■ Task description
Look through the material below and give the number of lines holding "import", with no other words.

■ Exercise input
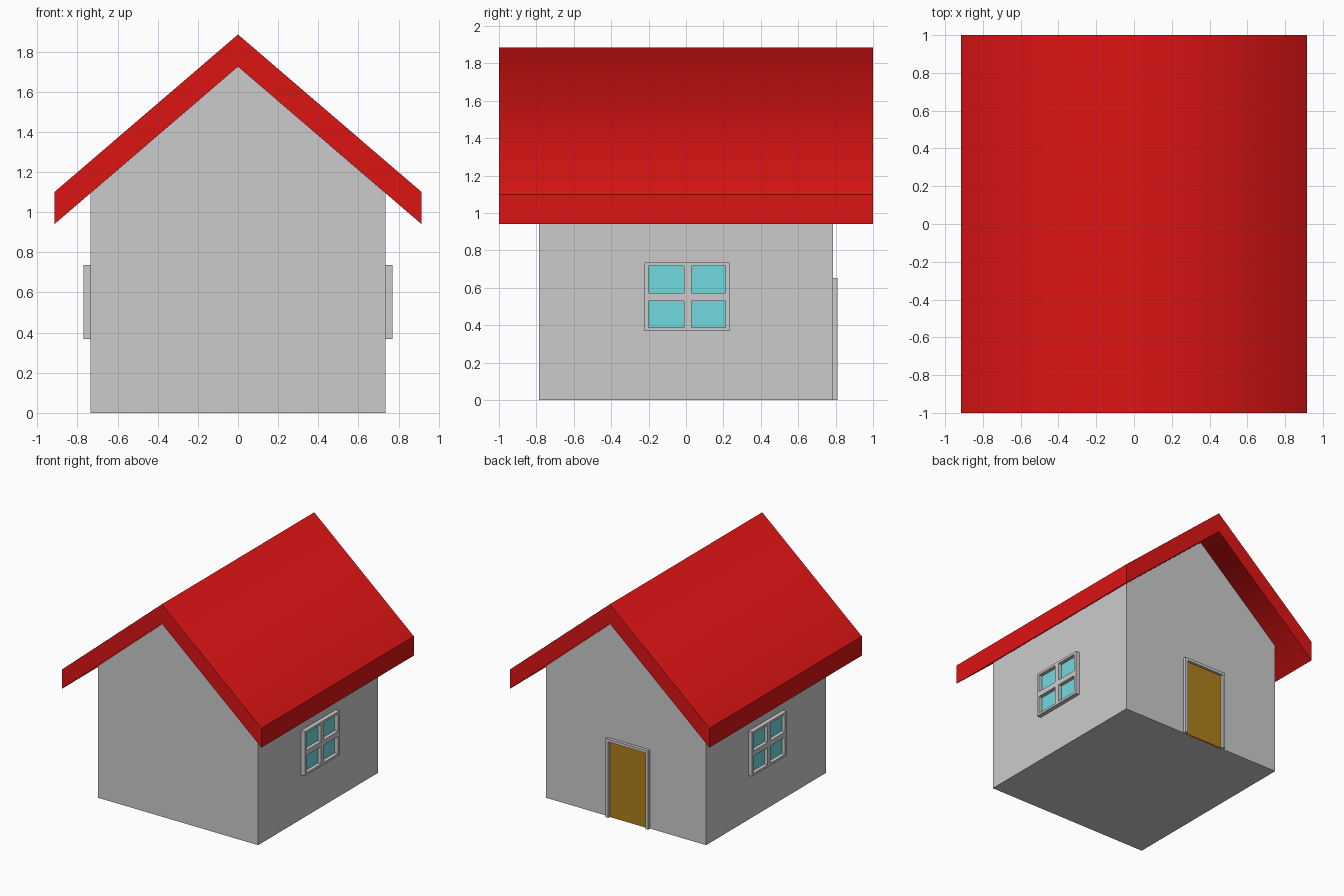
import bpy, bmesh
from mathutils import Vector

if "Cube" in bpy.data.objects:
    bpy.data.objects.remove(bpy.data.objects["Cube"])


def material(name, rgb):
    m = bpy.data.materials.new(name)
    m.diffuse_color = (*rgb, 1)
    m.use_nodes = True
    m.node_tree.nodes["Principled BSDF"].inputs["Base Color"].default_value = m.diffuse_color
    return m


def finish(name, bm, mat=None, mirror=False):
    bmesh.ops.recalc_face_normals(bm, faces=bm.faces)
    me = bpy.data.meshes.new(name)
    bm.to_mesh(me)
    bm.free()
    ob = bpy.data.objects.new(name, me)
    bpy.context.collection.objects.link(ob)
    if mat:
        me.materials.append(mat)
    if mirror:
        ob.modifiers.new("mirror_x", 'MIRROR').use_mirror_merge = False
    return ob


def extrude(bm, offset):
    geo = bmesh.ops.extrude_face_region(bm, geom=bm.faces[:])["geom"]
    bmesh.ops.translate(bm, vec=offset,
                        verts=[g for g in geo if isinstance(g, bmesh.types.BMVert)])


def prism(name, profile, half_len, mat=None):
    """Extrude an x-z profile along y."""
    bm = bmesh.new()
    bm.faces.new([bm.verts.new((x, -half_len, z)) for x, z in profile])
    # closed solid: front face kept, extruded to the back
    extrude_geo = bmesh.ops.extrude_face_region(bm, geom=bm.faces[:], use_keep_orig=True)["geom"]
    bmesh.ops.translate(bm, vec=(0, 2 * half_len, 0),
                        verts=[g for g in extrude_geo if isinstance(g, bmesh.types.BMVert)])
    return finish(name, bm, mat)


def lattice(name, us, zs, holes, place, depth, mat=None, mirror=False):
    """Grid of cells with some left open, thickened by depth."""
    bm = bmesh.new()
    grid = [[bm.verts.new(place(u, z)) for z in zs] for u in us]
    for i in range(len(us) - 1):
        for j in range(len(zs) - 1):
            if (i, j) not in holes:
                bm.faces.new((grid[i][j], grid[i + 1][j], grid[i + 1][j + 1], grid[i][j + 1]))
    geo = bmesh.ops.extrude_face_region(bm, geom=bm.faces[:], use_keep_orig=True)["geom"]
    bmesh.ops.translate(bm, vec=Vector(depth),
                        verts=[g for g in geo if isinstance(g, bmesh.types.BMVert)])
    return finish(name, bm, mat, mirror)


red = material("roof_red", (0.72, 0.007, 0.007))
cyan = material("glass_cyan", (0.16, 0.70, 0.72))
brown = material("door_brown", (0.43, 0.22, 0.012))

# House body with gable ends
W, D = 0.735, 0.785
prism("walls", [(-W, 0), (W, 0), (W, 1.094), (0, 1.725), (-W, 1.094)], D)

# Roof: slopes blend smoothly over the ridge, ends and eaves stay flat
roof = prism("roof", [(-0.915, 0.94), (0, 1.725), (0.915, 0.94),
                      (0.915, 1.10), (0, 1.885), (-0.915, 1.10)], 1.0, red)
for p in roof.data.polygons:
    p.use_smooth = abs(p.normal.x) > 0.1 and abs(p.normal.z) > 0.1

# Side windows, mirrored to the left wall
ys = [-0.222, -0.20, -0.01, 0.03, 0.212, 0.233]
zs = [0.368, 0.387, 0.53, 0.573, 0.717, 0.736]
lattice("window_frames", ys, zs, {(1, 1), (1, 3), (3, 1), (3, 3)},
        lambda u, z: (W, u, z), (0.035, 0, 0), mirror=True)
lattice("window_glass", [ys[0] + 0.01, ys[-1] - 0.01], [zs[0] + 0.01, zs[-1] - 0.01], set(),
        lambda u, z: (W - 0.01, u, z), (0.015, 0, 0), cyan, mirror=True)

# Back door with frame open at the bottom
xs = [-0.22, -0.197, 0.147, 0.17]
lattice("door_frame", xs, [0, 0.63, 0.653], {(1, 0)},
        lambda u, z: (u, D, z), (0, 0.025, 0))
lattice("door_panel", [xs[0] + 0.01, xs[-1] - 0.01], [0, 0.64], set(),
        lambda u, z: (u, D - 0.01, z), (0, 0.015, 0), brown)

==

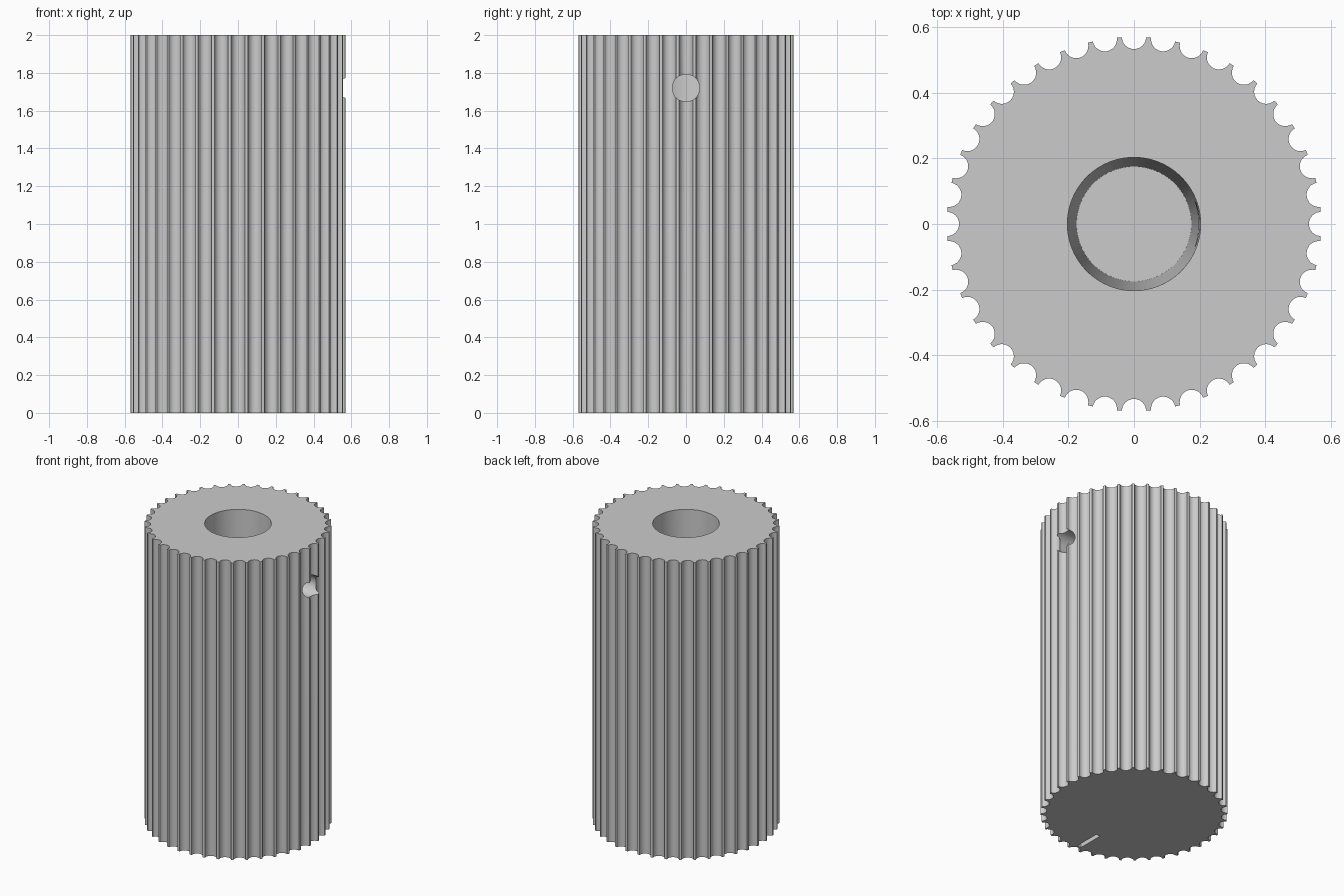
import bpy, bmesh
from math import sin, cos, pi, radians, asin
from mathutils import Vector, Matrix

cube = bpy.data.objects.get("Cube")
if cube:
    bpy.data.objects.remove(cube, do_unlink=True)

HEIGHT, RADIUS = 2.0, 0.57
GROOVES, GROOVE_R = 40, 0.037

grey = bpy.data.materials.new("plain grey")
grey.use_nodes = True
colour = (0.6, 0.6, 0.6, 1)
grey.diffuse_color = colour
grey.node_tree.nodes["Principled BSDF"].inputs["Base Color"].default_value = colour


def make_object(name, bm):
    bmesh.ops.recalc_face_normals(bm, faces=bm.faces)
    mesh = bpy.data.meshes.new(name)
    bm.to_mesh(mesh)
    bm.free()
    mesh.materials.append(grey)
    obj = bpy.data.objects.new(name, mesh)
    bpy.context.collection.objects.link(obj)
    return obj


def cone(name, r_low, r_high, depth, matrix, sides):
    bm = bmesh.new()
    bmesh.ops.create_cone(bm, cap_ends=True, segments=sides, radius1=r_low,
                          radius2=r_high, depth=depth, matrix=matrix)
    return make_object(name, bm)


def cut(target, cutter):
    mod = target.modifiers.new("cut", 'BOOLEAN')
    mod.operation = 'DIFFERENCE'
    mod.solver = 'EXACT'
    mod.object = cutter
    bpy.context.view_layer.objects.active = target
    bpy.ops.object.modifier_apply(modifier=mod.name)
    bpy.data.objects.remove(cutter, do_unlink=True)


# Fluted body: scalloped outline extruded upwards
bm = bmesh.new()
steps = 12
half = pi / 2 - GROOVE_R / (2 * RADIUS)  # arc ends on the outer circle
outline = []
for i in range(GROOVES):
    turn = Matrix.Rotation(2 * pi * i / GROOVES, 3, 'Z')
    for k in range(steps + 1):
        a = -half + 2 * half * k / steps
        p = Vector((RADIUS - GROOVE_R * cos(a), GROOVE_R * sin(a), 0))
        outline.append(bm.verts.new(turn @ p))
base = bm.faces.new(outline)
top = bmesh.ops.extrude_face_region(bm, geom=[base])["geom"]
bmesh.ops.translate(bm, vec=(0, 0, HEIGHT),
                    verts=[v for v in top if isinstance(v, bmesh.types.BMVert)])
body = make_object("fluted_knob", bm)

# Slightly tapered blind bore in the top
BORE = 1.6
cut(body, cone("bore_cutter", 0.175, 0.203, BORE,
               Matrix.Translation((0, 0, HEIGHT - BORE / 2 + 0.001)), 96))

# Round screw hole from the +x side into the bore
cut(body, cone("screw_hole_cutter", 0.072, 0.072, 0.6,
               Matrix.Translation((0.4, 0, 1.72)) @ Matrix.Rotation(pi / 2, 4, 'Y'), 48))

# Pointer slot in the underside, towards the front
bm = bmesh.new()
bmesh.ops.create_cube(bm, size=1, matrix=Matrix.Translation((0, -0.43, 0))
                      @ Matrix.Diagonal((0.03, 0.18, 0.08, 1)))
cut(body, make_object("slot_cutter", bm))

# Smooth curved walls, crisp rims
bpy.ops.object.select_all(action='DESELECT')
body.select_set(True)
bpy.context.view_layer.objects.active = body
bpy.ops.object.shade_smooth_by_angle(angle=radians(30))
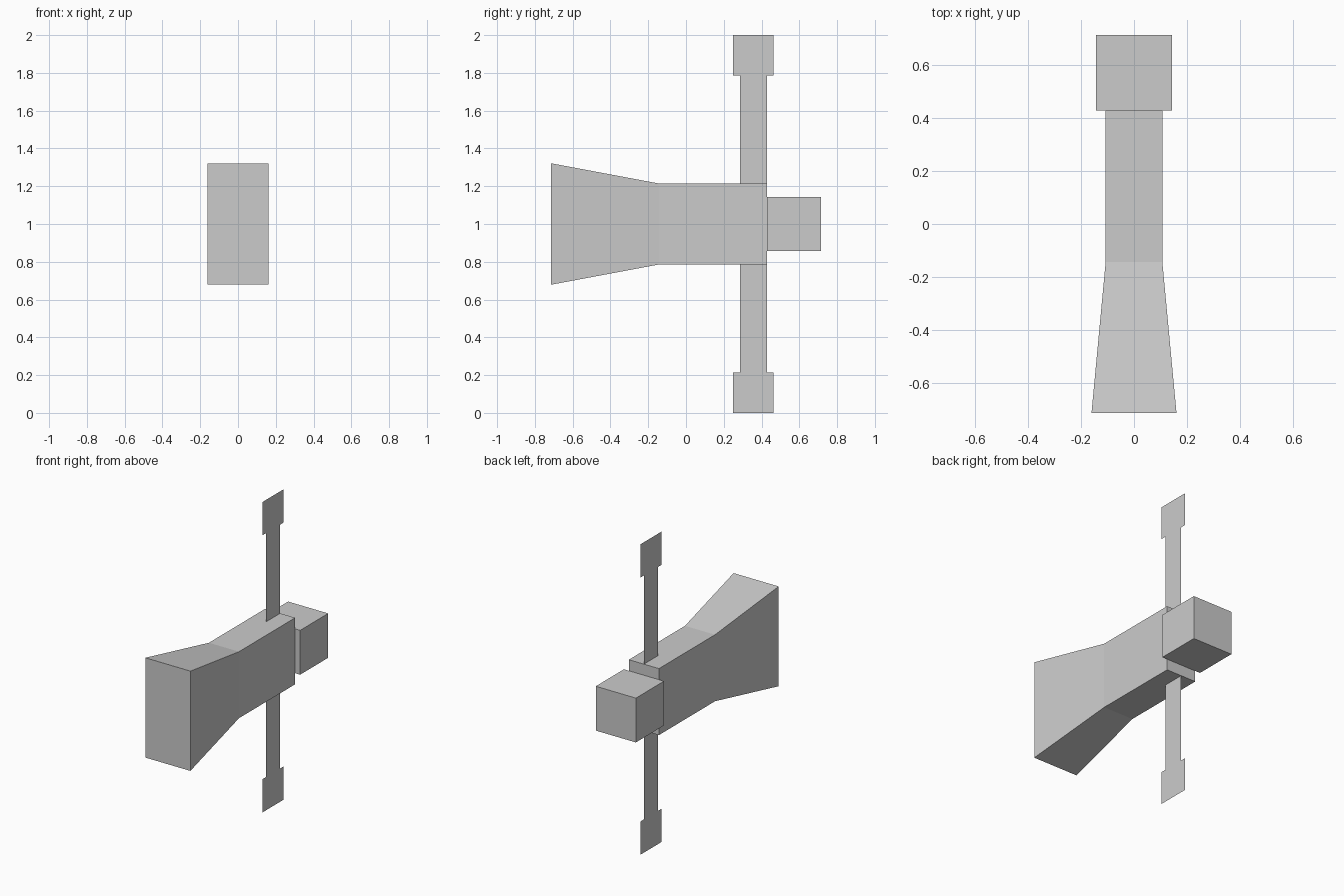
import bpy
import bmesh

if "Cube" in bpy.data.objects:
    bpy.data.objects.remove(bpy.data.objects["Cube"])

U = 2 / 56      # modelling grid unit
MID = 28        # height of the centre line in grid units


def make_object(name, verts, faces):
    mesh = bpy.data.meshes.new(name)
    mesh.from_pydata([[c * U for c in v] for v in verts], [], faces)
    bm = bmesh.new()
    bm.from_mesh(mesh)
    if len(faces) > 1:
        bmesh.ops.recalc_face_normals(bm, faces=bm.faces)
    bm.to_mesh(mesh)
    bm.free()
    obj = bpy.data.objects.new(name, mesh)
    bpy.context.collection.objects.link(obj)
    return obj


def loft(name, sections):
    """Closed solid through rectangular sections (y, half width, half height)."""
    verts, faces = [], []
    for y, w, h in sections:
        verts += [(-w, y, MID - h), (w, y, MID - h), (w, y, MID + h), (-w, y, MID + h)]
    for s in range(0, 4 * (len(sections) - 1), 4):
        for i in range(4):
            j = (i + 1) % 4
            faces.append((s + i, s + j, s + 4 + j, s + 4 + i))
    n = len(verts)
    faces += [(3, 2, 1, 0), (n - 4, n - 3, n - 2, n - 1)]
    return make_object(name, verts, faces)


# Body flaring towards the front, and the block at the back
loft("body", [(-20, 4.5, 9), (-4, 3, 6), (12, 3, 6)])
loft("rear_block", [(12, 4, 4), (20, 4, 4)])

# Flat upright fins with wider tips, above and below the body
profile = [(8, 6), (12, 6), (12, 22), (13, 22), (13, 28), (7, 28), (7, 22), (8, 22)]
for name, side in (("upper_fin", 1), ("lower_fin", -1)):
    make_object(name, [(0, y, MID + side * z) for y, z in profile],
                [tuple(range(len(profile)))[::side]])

■ Exercise answer
7